  • [14] Xiujun Li, Yun-Nung Chen, Lihong Li, Jianfeng Gao, and Asli Celikyilmaz, “End-to-end task-completion neural dialogue systems,” in Proceedings of the Eighth International Joint Conference on Natural Language Processing (Volume 1: Long Papers), Taipei, Taiwan, Nov. 2017, pp. 733–743, Asian Federation of Natural Language Processing.
  • [15] Sepp Hochreiter and Jürgen Schmidhuber,

    Long short-term memory,”

    Neural computation, vol. 9, no. 8, pp. 1735–1780, 1997.
  • [16] Mandy Korpusik and James Glass, “Convolutional neural networks for dialogue state tracking without pre-trained word vectors or semantic dictionaries,” in 2018 IEEE Spoken Language Technology Workshop (SLT). IEEE, 2018, pp. 884–891.
  • [17] Nikola Mrkšić, Ivan Vulić, Diarmuid Ó Séaghdha, Ira Leviant, Roi Reichart, Milica Gašić, Anna Korhonen, and Steve Young, “Semantic specialization of distributional word vector spaces using monolingual and cross-lingual constraints,” Transactions of the Association for Computational Linguistics, vol. 5, pp. 309–324, 2017.
  • [18] Matthew Henderson, Blaise Thomson, and Jason D Williams, “The second dialog state tracking challenge,” in Proceedings of the 15th Annual Meeting of the Special Interest Group on Discourse and Dialogue (SIGDIAL). 2014, pp. 263–272, Association for Computational Linguistics.
  • [19] Adam Paszke, Sam Gross, Soumith Chintala, Gregory Chanan, Edward Yang, Zachary DeVito, Zeming Lin, Alban Desmaison, Luca Antiga, and Adam Lerer, “Automatic differentiation in pytorch,” 2017.
  • [20] Jeffrey Pennington, Richard Socher, and Christopher Manning, “Glove: Global vectors for word representation,” in Proceedings of the 2014 Conference on Empirical Methods in Natural Language Processing (EMNLP), Doha, Qatar, Oct. 2014, pp. 1532–1543, Association for Computational Linguistics.
  • [21] Kazuma Hashimoto, Caiming Xiong, Yoshimasa Tsuruoka, and Richard Socher, “A joint many-task model: Growing a neural network for multiple NLP tasks,” in Proceedings of the 2017 Conference on Empirical Methods in Natural Language Processing, Copenhagen, Denmark, Sept. 2017, pp. 1923–1933, Association for Computational Linguistics.

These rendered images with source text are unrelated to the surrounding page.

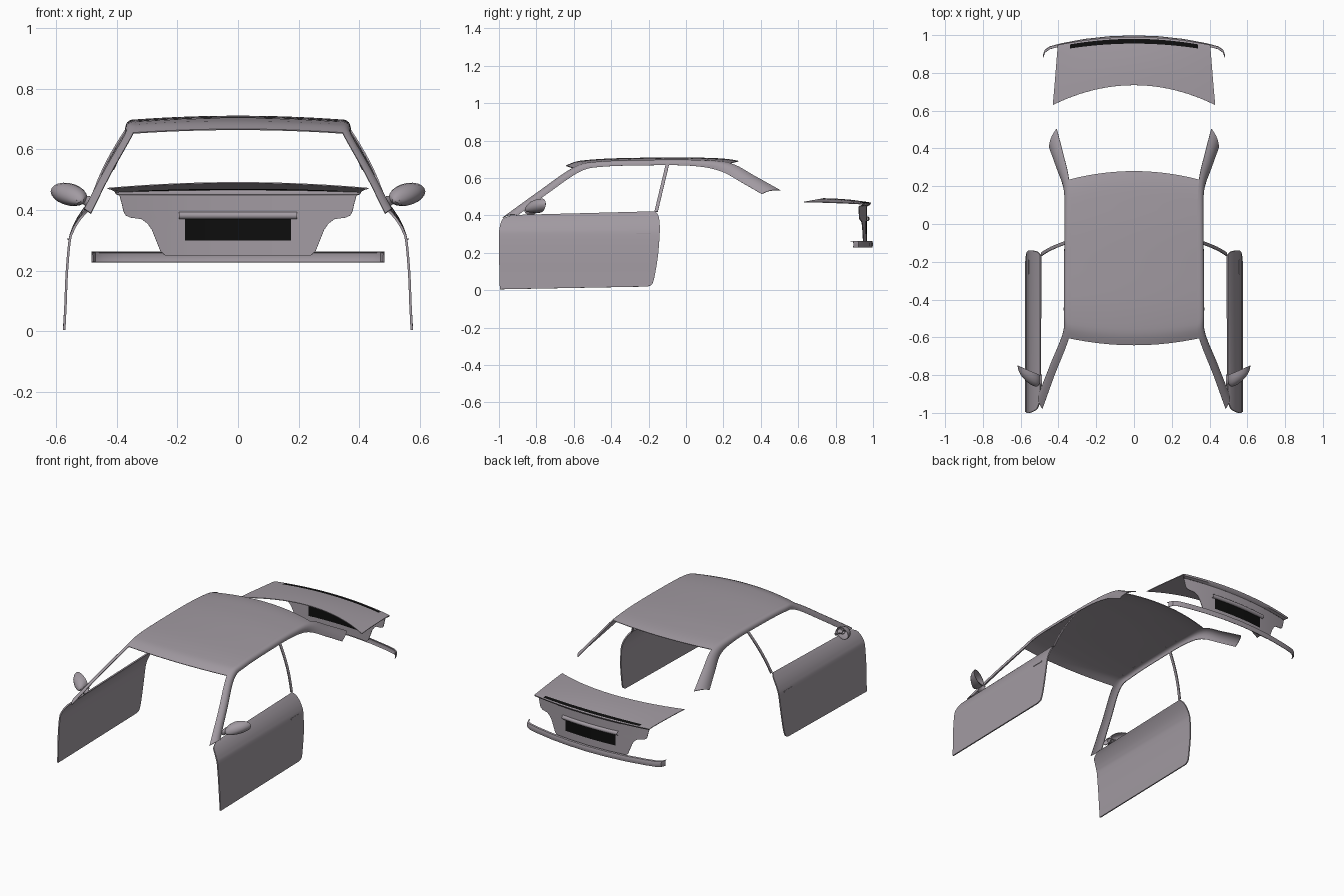
import bpy, bmesh, math
from mathutils import Vector

cube = bpy.data.objects.get("Cube")
if cube:
    bpy.data.objects.remove(cube)


def material(name, rgb, rough):
    m = bpy.data.materials.new(name)
    m.use_nodes = True
    m.diffuse_color = (*rgb, 1)
    shader = m.node_tree.nodes["Principled BSDF"]
    shader.inputs["Base Color"].default_value = (*rgb, 1)
    shader.inputs["Roughness"].default_value = rough
    return m


PAINT = material("grey_paint", (0.36, 0.325, 0.36), 0.5)
BLACK = material("black_trim", (0.004, 0.004, 0.004), 0.6)


def spline(pts, t):
    """Catmull-Rom point at parameter t, counted in control points."""
    i = min(int(t), len(pts) - 2)
    f = t - i
    a, b, c, d = (Vector(pts[min(max(k, 0), len(pts) - 1)]) for k in range(i - 1, i + 3))
    if i == 0:
        a = 2 * b - c
    if i == len(pts) - 2:
        d = 2 * c - b
    return 0.5 * (2 * b + (c - a) * f + (2 * a - 5 * b + 4 * c - d) * f ** 2
                  + (3 * b - a - 3 * c + d) * f ** 3)


def panel(name, rows, out=None, closed=False, mirror=False, thick=0.004, black=None):
    """Skin a grid of points; 'out' is the side the paint faces."""
    bm = bmesh.new()
    vs = [[bm.verts.new(p) for p in row] for row in rows]
    n = len(rows[0])
    for r in range(len(rows) - 1):
        for c in range(n if closed else n - 1):
            e = (c + 1) % n
            f = bm.faces.new((vs[r][c], vs[r][e], vs[r + 1][e], vs[r + 1][c]))
            if black and black(r, f.calc_center_median()):
                f.material_index = 1
    bm.normal_update()
    if out:
        total = sum((f.normal * f.calc_area() for f in bm.faces), Vector())
        if total.dot(Vector(out)) < 0:
            bmesh.ops.reverse_faces(bm, faces=bm.faces)
    else:
        bmesh.ops.recalc_face_normals(bm, faces=bm.faces)
    me = bpy.data.meshes.new(name)
    bm.to_mesh(me)
    bm.free()
    me.materials.append(PAINT)
    me.materials.append(BLACK)
    ob = bpy.data.objects.new(name, me)
    bpy.context.collection.objects.link(ob)
    if thick:
        s = ob.modifiers.new("thickness", "SOLIDIFY")
        s.thickness = thick
        s.offset = -1
    if mirror:
        ob.modifiers.new("mirror", "MIRROR").use_mirror_merge = False
    bpy.ops.object.select_all(action="DESELECT")
    ob.select_set(True)
    bpy.context.view_layer.objects.active = ob
    bpy.ops.object.convert(target="MESH")
    bpy.ops.object.shade_smooth_by_angle(angle=math.radians(35))
    return ob


def ellipse(center, a, b, n=20):
    """Ring around a center spanned by the two half axes."""
    return [Vector(center) + Vector(a) * math.cos(k * math.tau / n)
            + Vector(b) * math.sin(k * math.tau / n) for k in range(n)]


# Roof rail: windscreen pillar, roof side and rear pillar in one sweep
inner = [(.485, -.98, .39), (.42, -.80, .52), (.345, -.605, .655), (.337, -.48, .687),
         (.335, -.2, .697), (.335, .05, .697), (.345, .235, .68), (.375, .37, .61),
         (.41, .505, .535)]
outer = [(.505, -.90, .40), (.44, -.735, .52), (.375, -.57, .632), (.372, -.45, .66),
         (.37, -.2, .668), (.368, .03, .665), (.372, .18, .638), (.412, .30, .575),
         (.45, .405, .515)]
rail = []
for k in range(49):
    a, b = spline(inner, k / 6), spline(outer, k / 6)
    rail.append([a.lerp(b, s / 5) + Vector((.010, 0, .009)) * (4 * s / 5 * (1 - s / 5))
                 for s in range(6)])
panel("roof_rail", rail, (1, 0, 1), mirror=True)

# Roof skin, crowned and bowed between the two rails
roof = []
for k in range(25):
    v = k / 24
    e = spline(inner, 2 + 4 * v)
    bow = -.037 * (1 - v) ** 2 + .045 * v ** 2
    row = []
    for c in range(-8, 9):
        u = c / 8
        row.append((e.x * u, e.y + bow * (1 - u * u), e.z + .012 * (1 - u * u)))
    roof.append(row)
panel("roof", roof, (0, 0, 1))

# Door skins: x, front y, front z, rear y, rear z from sill to window line
door_rows = [(.576, -.995, .005, -.205, .02), (.575, -.996, .03, -.18, .035),
             (.572, -.997, .09, -.165, .09), (.568, -1, .19, -.149, .19),
             (.559, -1, .295, -.141, .295), (.549, -.997, .33, -.14, .335),
             (.533, -.99, .36, -.142, .37), (.514, -.975, .385, -.148, .40),
             (.497, -.93, .402, -.165, .422)]
door = []
for k in range(33):
    x, y0, z0, y1, z1 = [spline([(r[0], r[i], r[i + 1]) for r in door_rows], k / 4)[j]
                         for i, j in ((1, 0), (1, 1), (1, 2), (3, 1), (3, 2))]
    door.append([(x, y0 + (y1 - y0) * c / 12, z0 + (z1 - z0) * c / 12) for c in range(13)])
panel("door", door, (1, 0, 0), mirror=True, thick=.008)

# Door handle
panel("door_handle", [[(.561, y, .301), (.5615, y, .305), (.560, y, .309)]
                      for y in (-.265, -.19)], (1, 0, 0), mirror=True, thick=.003)

# Window post behind each door
post = []
for k in range(7):
    p = Vector((.492, -.16, .42)).lerp(Vector((.368, -.10, .672)), k / 6)
    p.x += .012 * math.sin(math.pi * k / 6)
    post.append([p + Vector((0, -.009, 0)), p + Vector((0, .009, 0))])
panel("window_post", post, (1, 0, 0), mirror=True, thick=.006)

# Door mirrors: hollow cup open to the rear, on a short foot
cup = [(.557, -.775, .452, .060, .037), (.554, -.800, .450, .058, .036),
       (.548, -.825, .446, .048, .030), (.540, -.845, .439, .032, .020),
       (.534, -.855, .434, .016, .010), (.531, -.858, .432, .001, .001)]
panel("mirror_cup", [ellipse((x, y, z), (a, a * .42, a * .15), (0, 0, b))
                     for x, y, z, a, b in cup],
      closed=True, mirror=True, thick=.003)
foot = [(.535, -.82, .437, .018, .012), (.515, -.82, .434, .014, .010),
        (.50, -.825, .428, .022, .018), (.488, -.83, .424, .034, .022)]
panel("mirror_foot", [ellipse((x, y, z), (0, a, 0), (0, 0, b), 12)
                      for x, y, z, a, b in foot],
      closed=True, mirror=True, thick=.003)

# Boot lid top with rear lip: center y, center z, edge x, edge y, edge z
lid_rows = [(.735, .492, .43, .63, .473), (.80, .490, .422, .72, .472),
            (.88, .484, .413, .83, .468), (.955, .474, .406, .918, .464),
            (.980, .470, .406, .938, .462), (.990, .467, .406, .947, .461),
            (.984, .456, .402, .942, .452), (.968, .447, .390, .926, .447)]
lid = []
for yc, zc, xe, ye, ze in lid_rows:
    lid.append([(xe * u, yc + (ye - yc) * u * u, zc + (ze - zc) * u * u)
                for u in (c / 12 for c in range(-12, 13))])
panel("boot_lid", lid, (0, 0, 1), black=lambda r, p: r == 3 and abs(p.x) < .34)


# Boot rear face, narrowing between the lamps, with a black plate recess
def rear_y(x):
    return .968 - .28 * x * x


outline = [(.447, .390), (.42, .383), (.395, .377), (.382, .370), (.375, .355),
           (.37, .318), (.355, .298), (.335, .284), (.30, .270), (.265, .256), (.25, .240)]
face = []
for z, w in outline:
    half = [.06, .12, .175, .195] + [.195 + (w - .195) * k / 4 for k in range(1, 5)]
    xs = [-x for x in reversed(half)] + [0] + half
    face.append([(x, rear_y(x), z) for x in xs])
panel("boot_rear_face", face, (0, 1, 0),
      black=lambda r, p: abs(p.x) < .175 and .30 < p.z < .37)

# Grip bar above the plate recess
panel("boot_grip_bar", [ellipse((x, rear_y(x), .382), (0, .014, 0), (0, 0, .013), 12)
                        for x in (.195 * c / 8 for c in range(-8, 9))],
      closed=True, thick=0)

# Rear bumper strip, wrapping round the corners
half = [(0, .998), (.13, .993), (.26, .979), (.38, .957), (.445, .94), (.472, .922),
        (.482, .895)]
path = [(-x, y) for x, y in reversed(half[1:])] + half
profile = [(-.014, .264), (-.002, .262), (.001, .252), (.001, .238), (-.002, .228)]
panel("rear_bumper_strip", [[(x, y + d, z) for d, z in profile] for x, y in path], (0, 1, 0))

  • [22] Nils Reimers and Iryna Gurevych, “Reporting score distributions makes a difference: Performance study of LSTM-networks for sequence tagging,” in Proceedings of the 2017 Conference on Empirical Methods in Natural Language Processing, Copenhagen, Denmark, Sept. 2017, pp. 338–348, Association for Computational Linguistics.